Tree Swallows are prospecting for nestboxes in the fields. After spending winter in the southern U.S. and Central America, they are hoping for insects to fatten on before they make nests and lay eggs. Tree swallows can eat some fruit like bayberries, which is one reason they can survive erratic weather.
Eastern Phoebes are calling FEE-bee and perching on fences and bridges. Sometimes they flip their tails up and down when perched. In May nearly every bridge and boardwalk will have a least one phoebe nest under it.
Indian Brook, ponds and wetlands are teeming with ducks, but many are wary of people so they may swim or fly away as you approach. Many ducks and geese appear black and white from a distance. Look for a pattern to help tell them apart. The Ring-necked Ducks in this picture have white on the sides and “shoulder”.
Hooded Merganser male and female can be seen in the same wetland.
Wood Duck males are spectacular, but very “shy” of people.

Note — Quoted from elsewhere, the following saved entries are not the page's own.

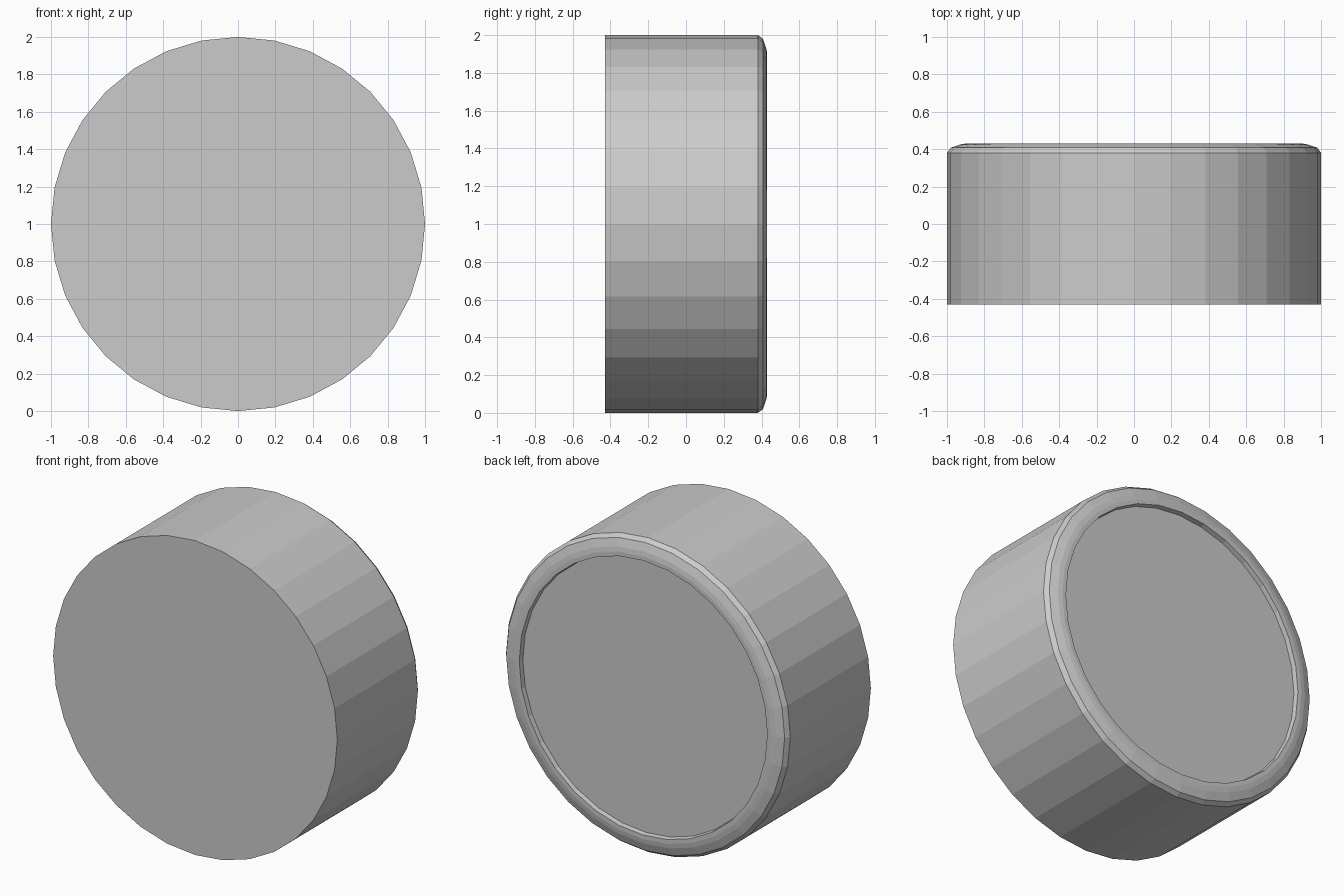
import bpy, bmesh
from math import sin, cos, tau

if "Cube" in bpy.data.objects:
    bpy.data.objects.remove(bpy.data.objects["Cube"])

SIDES = 32
# (radius, y) profile: front face edge, wall, rounded back rim, shallow recess
PROFILE = [(1.0, -0.43), (1.0, 0.38), (0.98, 0.408), (0.93, 0.425),
           (0.90, 0.43), (0.873, 0.43), (0.868, 0.40)]


def ring(bm, radius, y):
    return [bm.verts.new((radius * sin(tau * i / SIDES), y,
                          1 + radius * cos(tau * i / SIDES)))
            for i in range(SIDES)]


bm = bmesh.new()
rings = [ring(bm, r, y) for r, y in PROFILE]

# side wall, rim and recess wall
for a, b in zip(rings, rings[1:]):
    for i in range(SIDES):
        j = (i + 1) % SIDES
        bm.faces.new((a[i], a[j], b[j], b[i]))

# front face and recessed back face
bm.faces.new(rings[0])
bm.faces.new(rings[-1])
bmesh.ops.recalc_face_normals(bm, faces=bm.faces)

mesh = bpy.data.meshes.new("round_cap")
bm.to_mesh(mesh)
bm.free()
cap = bpy.data.objects.new("round_cap", mesh)
bpy.context.collection.objects.link(cap)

Vernal (or spring) pools are thawing. Any day Woodfrogs will appear to mate and lay eggs. Listen for what sounds like a flock of mallard ducks in the woods – it’s really the frogs.